There is strong speculation that the Harper government is seriously considering the reduction of Canada’s marijuana penalties.
A recent report in the Toronto Sun indicates that a proposal set in motion over the summer by the Canadian Association of Chiefs of Police, which is aimed at giving officers the option of issuing fines for marijuana offenses rather than pursue criminal charges, still has the attention of the government.
Canadian Justice Minister Peter MacKay says the changes will assist in creating a more modernized society in regards to the country’s marijuana laws.
“That doesn’t mean decriminalizing or legalizing, but it does mean giving police officers options when issuing fines,” he said. “These are things that we are willing to look at in the new year, but there’s been no decision taken.”
The proposal was approved by the CACP over the summer because, according to the association’s President Jim Chu, the pursuit of criminal charges for marijuana-related offenses is a waste of time for both law enforcement and the judicial system. He says that most weed offenses can be settled by issuing a simple citation.
In August, Prime Minister Stephen Harper admitted that the administration was deliberating on the issue “very carefully,” but no noteworthy progress had been reported since. Word on the street is that the heat being applied by the Liberal Party may be enough to get the conservatives to shift gears and finally adjust their position on marijuana.
Recent surveys indicate that the majority of Canadian voters are against prohibition, siding with the liberals in their support for the legalization and regulation of recreational marijuana.

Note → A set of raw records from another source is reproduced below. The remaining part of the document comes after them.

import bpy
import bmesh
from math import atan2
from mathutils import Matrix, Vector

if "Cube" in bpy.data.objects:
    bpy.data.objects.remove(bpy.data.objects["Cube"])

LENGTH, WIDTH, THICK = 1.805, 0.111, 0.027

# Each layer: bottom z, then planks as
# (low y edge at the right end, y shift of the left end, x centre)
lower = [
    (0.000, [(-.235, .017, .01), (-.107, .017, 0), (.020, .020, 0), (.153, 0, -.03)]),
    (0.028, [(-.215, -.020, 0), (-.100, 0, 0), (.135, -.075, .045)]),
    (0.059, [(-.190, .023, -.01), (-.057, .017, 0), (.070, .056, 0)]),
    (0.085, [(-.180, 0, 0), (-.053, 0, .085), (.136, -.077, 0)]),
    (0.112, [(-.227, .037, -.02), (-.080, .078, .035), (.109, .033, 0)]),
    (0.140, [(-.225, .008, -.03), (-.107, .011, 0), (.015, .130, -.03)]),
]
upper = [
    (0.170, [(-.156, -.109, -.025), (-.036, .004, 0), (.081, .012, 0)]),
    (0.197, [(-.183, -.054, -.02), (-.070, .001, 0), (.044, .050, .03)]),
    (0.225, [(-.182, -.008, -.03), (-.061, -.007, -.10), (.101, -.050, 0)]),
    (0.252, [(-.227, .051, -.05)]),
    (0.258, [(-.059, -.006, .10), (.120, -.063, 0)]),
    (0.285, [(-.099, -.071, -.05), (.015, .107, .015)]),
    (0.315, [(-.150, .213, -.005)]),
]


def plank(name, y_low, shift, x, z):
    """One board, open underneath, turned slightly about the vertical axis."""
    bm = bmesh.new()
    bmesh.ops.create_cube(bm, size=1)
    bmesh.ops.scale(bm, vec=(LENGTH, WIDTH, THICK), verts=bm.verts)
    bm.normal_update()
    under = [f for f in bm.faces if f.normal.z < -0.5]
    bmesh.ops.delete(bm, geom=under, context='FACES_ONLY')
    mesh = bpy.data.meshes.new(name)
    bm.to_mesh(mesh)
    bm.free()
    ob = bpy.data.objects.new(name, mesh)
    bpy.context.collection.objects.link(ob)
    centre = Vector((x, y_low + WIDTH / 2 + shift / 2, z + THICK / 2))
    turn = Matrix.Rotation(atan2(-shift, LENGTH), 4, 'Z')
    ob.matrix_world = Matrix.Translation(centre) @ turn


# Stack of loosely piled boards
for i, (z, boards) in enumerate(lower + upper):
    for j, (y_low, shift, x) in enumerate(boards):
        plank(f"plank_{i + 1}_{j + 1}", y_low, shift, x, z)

Mike Adams writes for Playboy's The Smoking Jacket, BroBible and Hustler Magazine. Follow him: @adamssoup; facebook.com/mikeadams73